Lukas played Chopin, Prokofiev, Ravel, and Desyatnikov. Inmates were listening extremely well (as usual); some of them – without fidgeting or movement, almost breathlessly. Unfortunately, humble inmates positioned themselves in a circle (front and back rows were filled, but the middle of the hall was empty). It was an incredibly awkward place to perform, but Lukas did his best and the audience reacted accordingly. A few questions were asked during the event, but not as many as usual. About a dozen of inmates came to us with feedback forms and with their thanks – they seemed emotional and sincere. This was our prize and our win. Our time was up. We felt we had to go and to go quickly.
Our second Quebec performance is now history. Lessons learned will make our next return to Drummond much more rewarding and fulfilling – sign up for our email newsletter!

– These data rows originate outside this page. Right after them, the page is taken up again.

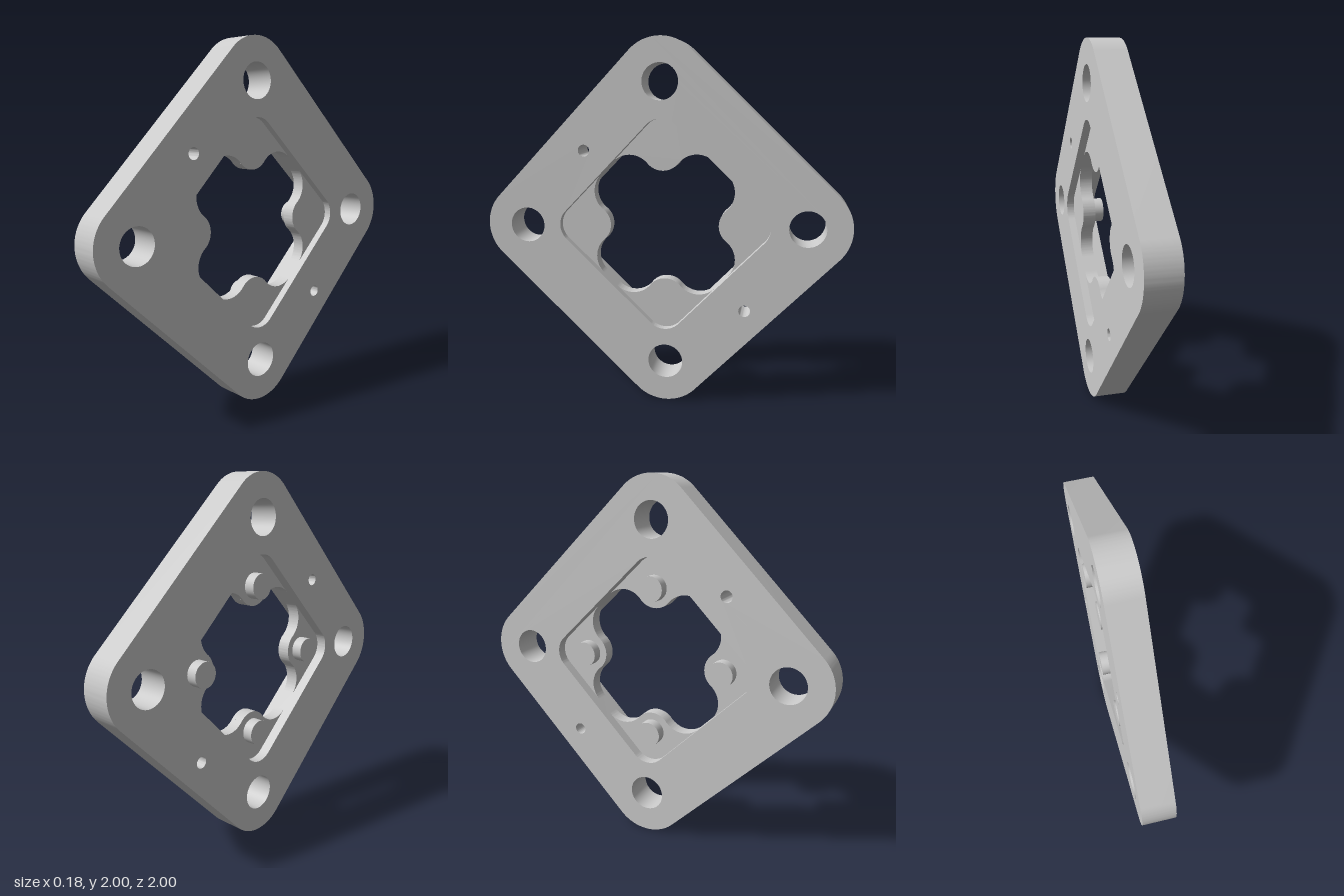
import * as THREE from 'three';
import { toCreasedNormals } from 'three/addons/utils/BufferGeometryUtils.js';

const DEG = Math.PI / 180;
const THICK = 0.176;
const SPIN = 1.1 * DEG; // slight turn of the diamond about its axis
const material = new THREE.MeshStandardMaterial({ color: 0xcccccc });

// Diamond with rounded corners: corner arcs of radius r centred at distance d
function diamond(path, d, r) {
  for (let i = 0; i < 4; i++) {
    const a = i * 90 * DEG;
    path.absarc(d * Math.cos(a), d * Math.sin(a), r, a - 45 * DEG, a + 45 * DEG, false);
  }
  path.closePath();
  return path;
}

function circle(x, y, r) {
  return new THREE.Path().absarc(x, y, r, 0, Math.PI * 2, false);
}

// Solid between two depths along the plate's axis
function slab(name, shape, from, to) {
  const geo = new THREE.ExtrudeGeometry(shape, { depth: to - from, bevelEnabled: false, curveSegments: 24 });
  geo.translate(0, 0, from);
  const mesh = new THREE.Mesh(toCreasedNormals(geo, 30 * DEG), material);
  mesh.name = name;
  return mesh;
}

export function createModel() {
  const model = new THREE.Group();
  model.name = 'mountingPlate';

  const plate = new THREE.Group();
  plate.name = 'plate';
  plate.rotation.set(0, Math.PI / 2, SPIN);
  plate.position.y = 1;
  model.add(plate);

  // Outer frame with window, bolt holes and two pin holes
  const frame = diamond(new THREE.Shape(), 0.77, 0.23);
  frame.holes.push(diamond(new THREE.Path(), 0.47, 0.11));
  for (let i = 0; i < 4; i++) {
    const a = i * 90 * DEG;
    frame.holes.push(circle(0.77 * Math.cos(a), 0.77 * Math.sin(a), 0.097));
  }
  for (const [x, y] of [[-0.435, 0.405], [0.45, -0.45]]) {
    const p = new THREE.Vector2(x, y).rotateAround(new THREE.Vector2(), -SPIN);
    frame.holes.push(circle(p.x, p.y, 0.032));
  }
  plate.add(slab('frame', frame, -THICK / 2, THICK / 2));

  // Recessed corner tab: window corner, two fillets and a round tip
  const pegY = 0.41, tipR = 0.11, filletR = 0.13, fx = 0.1844, fy = 0.2566;
  const meet = Math.atan2(pegY - fy, fx);
  const tab = new THREE.Shape();
  tab.absarc(0, 0.47, 0.11, 45 * DEG, 135 * DEG, false);
  tab.absarc(-fx, fy, filletR, 135 * DEG, meet, true);
  tab.absarc(0, pegY, tipR, Math.PI + meet, 2 * Math.PI - meet, false);
  tab.absarc(fx, fy, filletR, Math.PI - meet, 45 * DEG, true);
  tab.closePath();

  // One tab with its peg in each corner
  for (let i = 0; i < 4; i++) {
    const corner = new THREE.Group();
    corner.name = 'cornerTab' + (i + 1);
    corner.rotation.z = i * 90 * DEG;
    corner.add(slab('tab', tab, -0.028, 0.045));

    const peg = new THREE.Mesh(new THREE.CylinderGeometry(0.07, 0.07, 0.06, 40), material);
    peg.name = 'peg';
    peg.rotation.x = Math.PI / 2;
    peg.position.set(0, pegY, -0.058);
    corner.add(peg);
    plate.add(corner);
  }
  return model;
}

The Grand Yamaha is delivered and tuned by Mr. Gerald from Piano Esmonde White – our new partners from Montreal. We will spend 5 incredible hours the next day in Montreal with their unique leader – a piano inventor-scientist-researcher-visionary, Mr. Oliver Esmonde White and his team. Our partnership will not be about piano rentals. It will be about the future of the instrument.
In the meantime, Cathy Galineau, Warden, welcomes our quartet and speaks about her remarkable career at CSC, about Collins Bay and about her love of classical music. As every good musician before the concert, Barry Shiffman is freezing and Cathy graciously brings several portable heaters and rescues the Event.
Inmate Committee members are setting up refreshments. The performance is taking place in the prison area, which serves as the inmates and visitors meeting space. It is relatively cozy and perfectly suits the chamber performance.
About 60 inmates and half a dozen volunteers as well as the prison chaplain fill the hall. The performance starts with traditional inspirational, but a bit too long of a speech from Dmitri. Then Barry Shiffman takes over and music of Brahms, Bruch, Part, Prokofiev, and others fill the hall. Inmates gradually relax and questions to performers follow. Inmates speak about their feelings, childhood memories, classical music, composers. Musicians are surprised and inspired. They each tell their story about becoming musicians. Each story is different. Yolanda wanted to calm her brother down and could not think of a better way, than to use a violin. The performers did not expect such profound and honest reactions from the audience. Musicians will later tell me, that they have never experienced such profound joy and satisfaction, never in 22 years of professional career, according to Joseph Johnson.
No photo taking, no video shooting. No audit trail of hope, joy and optimism on the faces of the inmates. Such are CSC rules. We understand and respect them. But rules and … “laws must change,” as per legendary blues guitarist John Mayall (title song from 1969 LP “The Turning Point). One day, perhaps…
Stan finishes his painting – a flying keyboard in a tapestry of colours – sounds, emotions perhaps? Painting will stay behind – it is the property of the Inmate Committee now..
Live interaction between all parties takes place – cookies and soft drinks are being served by the Inmate Committee Chairman himself. Inmates speak with musicians. Musicians do not want to leave. Who can distinguish a visitor from a resident? The walls of the prison and the walls dividing two parties seem to disappear.
We are leaving, but a small group of inmates are staying behind. They are looking at the stars.
Looking at the Stars Foundation is presenting a very special musical gift to Syrian refugees on Sunday, October 15, 2017, at 7:30 p.m. The concert will be presented in the Social Hall at the Ismaili Centre, 49 Wynford Dr, North York, ON. Donations gratefully accepted to support this exciting project. Visit http://lookingatthestars.org/donate/ for more information.